Plain-text document sources

★ ★ ★

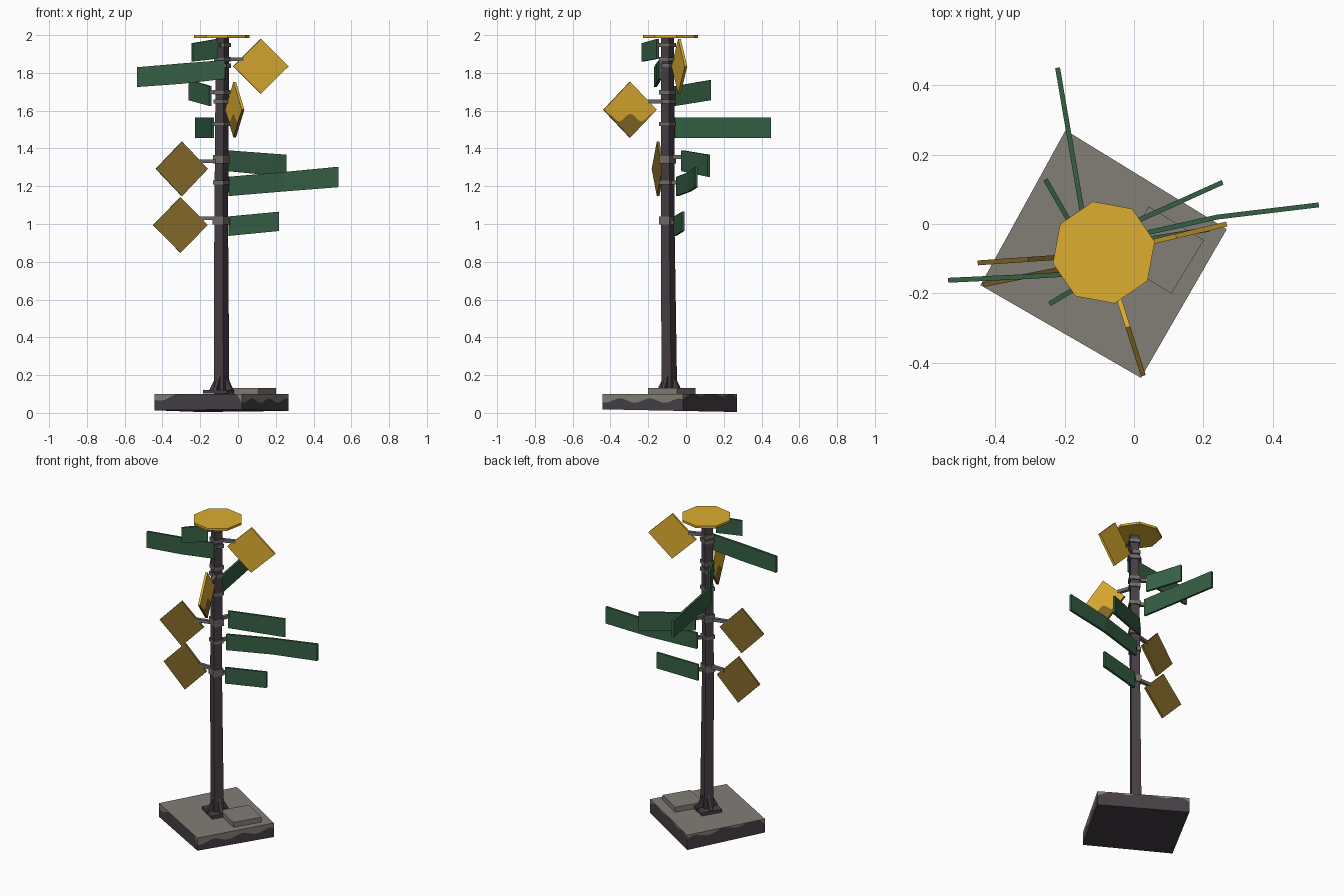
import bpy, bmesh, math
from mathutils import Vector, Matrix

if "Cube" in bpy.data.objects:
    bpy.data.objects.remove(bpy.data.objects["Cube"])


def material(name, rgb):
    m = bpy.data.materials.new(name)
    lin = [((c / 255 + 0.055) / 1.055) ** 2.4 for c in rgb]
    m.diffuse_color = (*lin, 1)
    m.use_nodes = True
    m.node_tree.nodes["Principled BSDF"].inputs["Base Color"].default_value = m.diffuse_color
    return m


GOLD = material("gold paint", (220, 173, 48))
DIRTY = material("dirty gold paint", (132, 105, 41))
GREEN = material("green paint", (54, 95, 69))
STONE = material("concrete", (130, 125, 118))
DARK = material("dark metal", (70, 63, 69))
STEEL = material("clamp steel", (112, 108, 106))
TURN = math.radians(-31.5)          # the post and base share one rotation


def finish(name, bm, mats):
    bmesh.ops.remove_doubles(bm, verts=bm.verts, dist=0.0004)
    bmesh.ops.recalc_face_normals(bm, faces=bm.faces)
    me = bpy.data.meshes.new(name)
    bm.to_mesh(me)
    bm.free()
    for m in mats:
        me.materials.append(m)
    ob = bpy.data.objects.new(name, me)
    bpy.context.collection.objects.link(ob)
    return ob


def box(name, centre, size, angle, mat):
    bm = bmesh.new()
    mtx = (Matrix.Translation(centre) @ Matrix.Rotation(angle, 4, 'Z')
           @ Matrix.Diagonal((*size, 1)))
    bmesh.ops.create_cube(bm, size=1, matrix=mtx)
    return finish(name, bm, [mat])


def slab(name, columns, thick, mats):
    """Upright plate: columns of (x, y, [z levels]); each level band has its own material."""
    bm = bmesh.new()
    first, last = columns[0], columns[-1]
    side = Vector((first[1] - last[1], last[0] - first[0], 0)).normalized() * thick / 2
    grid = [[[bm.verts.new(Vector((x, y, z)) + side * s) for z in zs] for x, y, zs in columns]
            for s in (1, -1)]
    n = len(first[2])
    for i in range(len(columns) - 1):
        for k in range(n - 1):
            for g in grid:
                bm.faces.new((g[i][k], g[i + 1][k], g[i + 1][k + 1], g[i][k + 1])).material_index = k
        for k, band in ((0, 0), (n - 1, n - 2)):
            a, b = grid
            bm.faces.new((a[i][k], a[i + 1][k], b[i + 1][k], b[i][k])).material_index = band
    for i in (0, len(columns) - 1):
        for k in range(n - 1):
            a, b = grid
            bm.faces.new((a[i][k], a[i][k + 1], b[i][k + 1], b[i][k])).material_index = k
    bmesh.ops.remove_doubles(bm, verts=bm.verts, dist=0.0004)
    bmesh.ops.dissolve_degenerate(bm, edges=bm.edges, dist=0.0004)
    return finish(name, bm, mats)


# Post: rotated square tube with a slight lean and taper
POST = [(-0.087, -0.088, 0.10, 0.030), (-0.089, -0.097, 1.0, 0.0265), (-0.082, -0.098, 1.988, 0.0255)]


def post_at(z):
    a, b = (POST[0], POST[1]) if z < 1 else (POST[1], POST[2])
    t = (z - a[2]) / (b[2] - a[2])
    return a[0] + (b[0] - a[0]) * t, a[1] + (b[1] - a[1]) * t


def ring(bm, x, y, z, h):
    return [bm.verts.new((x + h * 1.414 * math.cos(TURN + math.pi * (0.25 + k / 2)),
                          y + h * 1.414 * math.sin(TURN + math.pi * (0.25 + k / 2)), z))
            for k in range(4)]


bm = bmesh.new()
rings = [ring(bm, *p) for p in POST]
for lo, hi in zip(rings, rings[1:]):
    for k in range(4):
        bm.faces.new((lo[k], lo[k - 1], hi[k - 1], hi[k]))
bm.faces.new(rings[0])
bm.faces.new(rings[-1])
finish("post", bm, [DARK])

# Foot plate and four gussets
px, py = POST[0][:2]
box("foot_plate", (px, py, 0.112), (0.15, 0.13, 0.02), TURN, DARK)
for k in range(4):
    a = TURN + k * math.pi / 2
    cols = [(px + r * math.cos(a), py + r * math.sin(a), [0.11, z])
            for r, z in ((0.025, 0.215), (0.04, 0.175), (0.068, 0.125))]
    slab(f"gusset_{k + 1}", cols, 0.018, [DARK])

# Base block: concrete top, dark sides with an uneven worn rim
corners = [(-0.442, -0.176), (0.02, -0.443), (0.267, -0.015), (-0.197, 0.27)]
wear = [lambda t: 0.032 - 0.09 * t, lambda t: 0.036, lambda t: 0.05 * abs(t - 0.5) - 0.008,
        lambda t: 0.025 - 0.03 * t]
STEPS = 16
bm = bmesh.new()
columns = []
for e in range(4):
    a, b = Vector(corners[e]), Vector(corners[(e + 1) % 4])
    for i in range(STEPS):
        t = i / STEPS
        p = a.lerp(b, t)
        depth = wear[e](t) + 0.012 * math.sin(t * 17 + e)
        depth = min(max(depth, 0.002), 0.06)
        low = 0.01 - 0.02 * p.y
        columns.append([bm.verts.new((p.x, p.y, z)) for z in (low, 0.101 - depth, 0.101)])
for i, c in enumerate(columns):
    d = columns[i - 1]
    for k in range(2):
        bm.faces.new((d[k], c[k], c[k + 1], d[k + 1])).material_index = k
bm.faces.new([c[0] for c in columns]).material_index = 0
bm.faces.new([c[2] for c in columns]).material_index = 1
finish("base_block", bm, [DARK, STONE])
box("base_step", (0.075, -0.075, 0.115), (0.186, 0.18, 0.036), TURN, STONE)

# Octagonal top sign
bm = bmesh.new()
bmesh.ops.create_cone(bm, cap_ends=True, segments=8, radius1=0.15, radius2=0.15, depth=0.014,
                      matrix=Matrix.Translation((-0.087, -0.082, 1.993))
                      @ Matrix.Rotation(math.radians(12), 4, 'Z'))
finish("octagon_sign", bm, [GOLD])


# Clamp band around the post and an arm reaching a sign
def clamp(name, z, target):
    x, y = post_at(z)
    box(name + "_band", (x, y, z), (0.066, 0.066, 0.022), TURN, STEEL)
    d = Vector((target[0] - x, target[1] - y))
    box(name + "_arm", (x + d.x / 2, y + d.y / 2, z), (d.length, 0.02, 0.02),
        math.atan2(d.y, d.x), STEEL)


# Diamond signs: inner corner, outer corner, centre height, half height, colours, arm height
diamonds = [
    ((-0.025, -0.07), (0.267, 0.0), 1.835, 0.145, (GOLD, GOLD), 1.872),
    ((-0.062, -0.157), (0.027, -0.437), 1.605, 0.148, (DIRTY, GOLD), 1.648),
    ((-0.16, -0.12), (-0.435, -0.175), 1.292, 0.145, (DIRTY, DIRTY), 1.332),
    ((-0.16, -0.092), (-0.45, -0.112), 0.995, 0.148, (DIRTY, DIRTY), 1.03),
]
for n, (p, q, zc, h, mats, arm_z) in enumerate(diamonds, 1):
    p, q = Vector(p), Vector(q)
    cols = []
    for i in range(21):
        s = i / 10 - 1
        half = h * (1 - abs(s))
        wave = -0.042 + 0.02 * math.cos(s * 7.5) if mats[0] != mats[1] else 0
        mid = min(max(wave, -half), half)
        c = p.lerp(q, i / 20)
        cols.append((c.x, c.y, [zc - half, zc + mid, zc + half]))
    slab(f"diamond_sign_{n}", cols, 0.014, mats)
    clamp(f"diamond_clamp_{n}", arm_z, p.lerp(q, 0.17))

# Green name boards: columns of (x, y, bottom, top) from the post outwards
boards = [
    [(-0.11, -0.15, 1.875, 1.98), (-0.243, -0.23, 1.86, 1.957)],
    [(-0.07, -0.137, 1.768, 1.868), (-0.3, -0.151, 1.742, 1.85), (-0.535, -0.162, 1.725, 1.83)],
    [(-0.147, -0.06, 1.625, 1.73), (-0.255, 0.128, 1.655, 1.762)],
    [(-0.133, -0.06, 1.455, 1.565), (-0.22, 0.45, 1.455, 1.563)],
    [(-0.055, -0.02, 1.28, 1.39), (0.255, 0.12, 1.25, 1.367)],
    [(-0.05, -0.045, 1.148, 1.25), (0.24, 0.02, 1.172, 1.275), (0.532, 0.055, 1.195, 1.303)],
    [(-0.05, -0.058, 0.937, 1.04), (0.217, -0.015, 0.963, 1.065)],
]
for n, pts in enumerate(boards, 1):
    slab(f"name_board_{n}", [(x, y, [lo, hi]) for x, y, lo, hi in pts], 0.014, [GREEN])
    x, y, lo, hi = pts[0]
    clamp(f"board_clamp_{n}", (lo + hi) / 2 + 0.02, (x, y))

★ ★ ★

What you need to do
Scan the lines above for "bm.faces.new((a[i][k], a[i][k +" and for "low = 0.01 - 0.02 * p.y". Repeat exactly the line holding each of them and every line in between.

Response to this task
            bm.faces.new((a[i][k], a[i][k + 1], b[i][k + 1], b[i][k])).material_index = k
    bmesh.ops.remove_doubles(bm, verts=bm.verts, dist=0.0004)
    bmesh.ops.dissolve_degenerate(bm, edges=bm.edges, dist=0.0004)
    return finish(name, bm, mats)


# Post: rotated square tube with a slight lean and taper
POST = [(-0.087, -0.088, 0.10, 0.030), (-0.089, -0.097, 1.0, 0.0265), (-0.082, -0.098, 1.988, 0.0255)]


def post_at(z):
    a, b = (POST[0], POST[1]) if z < 1 else (POST[1], POST[2])
    t = (z - a[2]) / (b[2] - a[2])
    return a[0] + (b[0] - a[0]) * t, a[1] + (b[1] - a[1]) * t


def ring(bm, x, y, z, h):
    return [bm.verts.new((x + h * 1.414 * math.cos(TURN + math.pi * (0.25 + k / 2)),
                          y + h * 1.414 * math.sin(TURN + math.pi * (0.25 + k / 2)), z))
            for k in range(4)]


bm = bmesh.new()
rings = [ring(bm, *p) for p in POST]
for lo, hi in zip(rings, rings[1:]):
    for k in range(4):
        bm.faces.new((lo[k], lo[k - 1], hi[k - 1], hi[k]))
bm.faces.new(rings[0])
bm.faces.new(rings[-1])
finish("post", bm, [DARK])

# Foot plate and four gussets
px, py = POST[0][:2]
box("foot_plate", (px, py, 0.112), (0.15, 0.13, 0.02), TURN, DARK)
for k in range(4):
    a = TURN + k * math.pi / 2
    cols = [(px + r * math.cos(a), py + r * math.sin(a), [0.11, z])
            for r, z in ((0.025, 0.215), (0.04, 0.175), (0.068, 0.125))]
    slab(f"gusset_{k + 1}", cols, 0.018, [DARK])

# Base block: concrete top, dark sides with an uneven worn rim
corners = [(-0.442, -0.176), (0.02, -0.443), (0.267, -0.015), (-0.197, 0.27)]
wear = [lambda t: 0.032 - 0.09 * t, lambda t: 0.036, lambda t: 0.05 * abs(t - 0.5) - 0.008,
        lambda t: 0.025 - 0.03 * t]
STEPS = 16
bm = bmesh.new()
columns = []
for e in range(4):
    a, b = Vector(corners[e]), Vector(corners[(e + 1) % 4])
    for i in range(STEPS):
        t = i / STEPS
        p = a.lerp(b, t)
        depth = wear[e](t) + 0.012 * math.sin(t * 17 + e)
        depth = min(max(depth, 0.002), 0.06)
        low = 0.01 - 0.02 * p.y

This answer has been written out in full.